Farming News - £14,000 pollution penalty for Staffordshire farm

£14,000 pollution penalty for Staffordshire farm

14 Sep 2018
Frontdesk / Finance

B&M Elkin & Son Ltd were fined following pollution of the Gayton Brook, Staffordshire, where 3000 fish perished.

In a prosecution brought by the Environment Agency, B&M Elkin & Son Ltd (the Company) of Hall Farm, Hilderstone, Staffordshire pleaded guilty to three charges of breaching environmental regulations following two pollution incidents and failing to provide adequate effluent storage.

The first incident occurred in Sept 2015 following a report of farm effluent discharging to the Gayton Brook, Milwich for several days. Investigators discovered that farm slurry had escaped from a gap in the storage pit. The incident caused effluent to run across the farm and into the brook, which was found to be green/brown in colour with a white foam, with a foul odour present. Approximately 3000 fish were killed in this incident.

A second incident occurred on 30 June 2016, when effluent entered Wheatlow Brook, which was found to be brown and frothy in appearance.

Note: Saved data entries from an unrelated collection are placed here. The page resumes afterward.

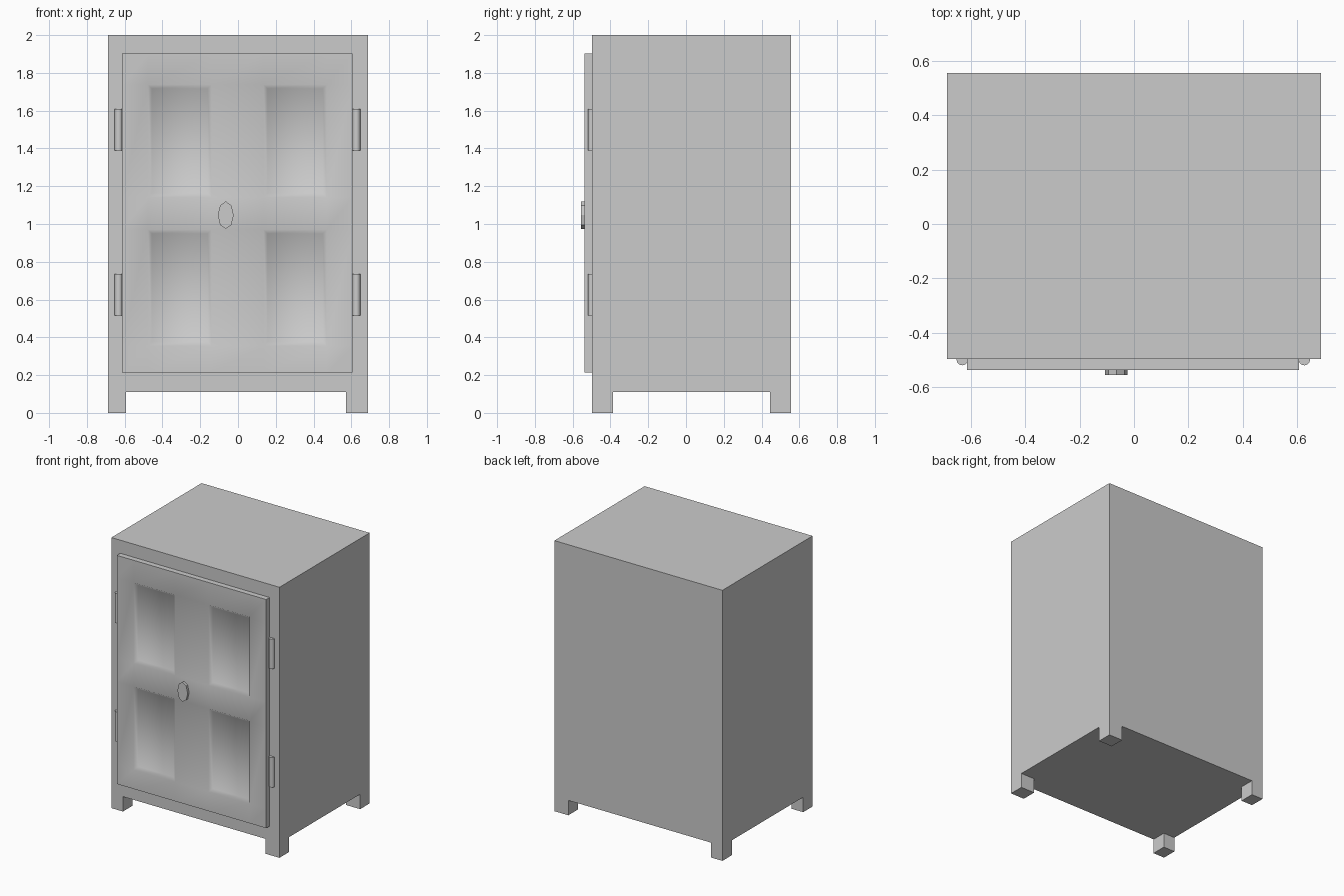
import bpy, bmesh, math

if "Cube" in bpy.data.objects:
    bpy.data.objects.remove(bpy.data.objects["Cube"])


def finish(name, bm, smooth=None):
    bmesh.ops.recalc_face_normals(bm, faces=bm.faces[:])
    mesh = bpy.data.meshes.new(name)
    bm.to_mesh(mesh)
    bm.free()
    ob = bpy.data.objects.new(name, mesh)
    bpy.context.collection.objects.link(ob)
    if smooth:
        bpy.ops.object.select_all(action='DESELECT')
        ob.select_set(True)
        bpy.context.view_layer.objects.active = ob
        bpy.ops.object.shade_smooth_by_angle(angle=math.radians(smooth))
    return ob


X0, X1, Y0, Y1 = -0.687, 0.687, -0.497, 0.556
FLOOR = 0.11

# Cabinet body with legs: gridded underside, corner cells pulled down to the ground
xs = [X0, -0.593, 0.573, X1]
ys = [Y0, -0.387, 0.445, Y1]
bm = bmesh.new()
grid = [[bm.verts.new((x, y, FLOOR)) for y in ys] for x in xs]
cells = {(i, j): bm.faces.new((grid[i][j], grid[i][j + 1], grid[i + 1][j + 1], grid[i + 1][j]))
         for i in range(3) for j in range(3)}
feet = [cells[i, j] for i in (0, 2) for j in (0, 2)]
# close the carcass upwards
ring = [e for e in bm.edges if e.is_boundary]
new = bmesh.ops.extrude_edge_only(bm, edges=ring)["geom"]
top = [g for g in new if isinstance(g, bmesh.types.BMVert)]
for v in top:
    v.co.z = 2.0
bmesh.ops.contextual_create(
    bm, geom=[e for e in bm.edges if e.is_boundary])
bmesh.ops.recalc_face_normals(bm, faces=bm.faces[:])
# legs
for f in feet:
    leg = bmesh.ops.extrude_discrete_faces(bm, faces=[f])["faces"][0]
    for v in leg.verts:
        v.co.z = 0.0
finish("cabinet_body", bm)

# Door slab with four sunken panels
dx = [-0.615, -0.477, -0.14, 0.135, 0.47, 0.607]
dz = [0.213, 0.355, 0.97, 1.142, 1.738, 1.903]
front, back = -0.537, -0.49
bm = bmesh.new()
grid = [[bm.verts.new((x, front, z)) for z in dz] for x in dx]
panels = []
for i in range(5):
    for j in range(5):
        f = bm.faces.new((grid[i][j], grid[i + 1][j], grid[i + 1][j + 1], grid[i][j + 1]))
        if i in (1, 3) and j in (1, 3):
            panels.append(f)
# door thickness
rim = bmesh.ops.extrude_edge_only(bm, edges=[e for e in bm.edges if e.is_boundary])["geom"]
for v in rim:
    if isinstance(v, bmesh.types.BMVert):
        v.co.y = back
bmesh.ops.contextual_create(bm, geom=[e for e in bm.edges if e.is_boundary])
# sloped panel edges
bmesh.ops.inset_individual(bm, faces=panels, thickness=0.021, use_even_offset=True)
for f in panels:
    for v in f.verts:
        v.co.y = front + 0.022
finish("door", bm, 60)


def cylinder(name, loc, radius, depth, sides, rot=(0, 0, 0), scale=(1, 1, 1), smooth=None):
    bpy.ops.mesh.primitive_cylinder_add(vertices=sides, radius=radius, depth=depth,
                                        location=loc, rotation=rot)
    ob = bpy.context.object
    ob.name = name
    ob.scale = scale
    if smooth:
        bpy.ops.object.shade_smooth_by_angle(angle=math.radians(smooth))
    return ob


# Hinge barrels
for side, x in (("left", -0.632), ("right", 0.627)):
    for level, z in (("lower", 0.625), ("upper", 1.5)):
        cylinder(f"hinge_{side}_{level}", (x, -0.499, z), 0.021, 0.22, 12, smooth=50)

# Oval eight-sided knob
cylinder("knob", (-0.065, -0.542, 1.047), 1.0, 0.026, 8,
         rot=(math.pi / 2, 0, 0), scale=(0.042, 0.073, 1))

Hall Farm is within a Nitrate Vulnerable Zone which means the farm must comply with strict slurry storage capacity. Environment Agency officers advised the company that there was insufficient storage capacity and that they were in breach of the Nitrate Pollution Prevention Regulations 2010.

The company was fined £7,000, and ordered to pay £7,100 costs and a victim surcharge of £120.

In mitigation, consideration had been given that the business has been operating for 30 years without incident. The company had also cooperated with the Environment Agency and pleaded guilty at the first available opportunity. In addition, B&M Elkin & Sons Ltd had voluntarily paid £1,000 to the local wildlife trust and had spent over £20,000 in improvements and remediation at their site.

The Environment Agency Officer leading the investigation said:

“These were entirely preventable serious incidents, which led to pollution of farmland and watercourses in the area, resulting in the death of thousands of fish. The fact that the first incident was subsequently repeated gave us little choice but to pursue a prosecution.

” I hope this case sends a strong message to the farming industry that their activities have the potential for serious environmental impacts, and we take action when necessary.”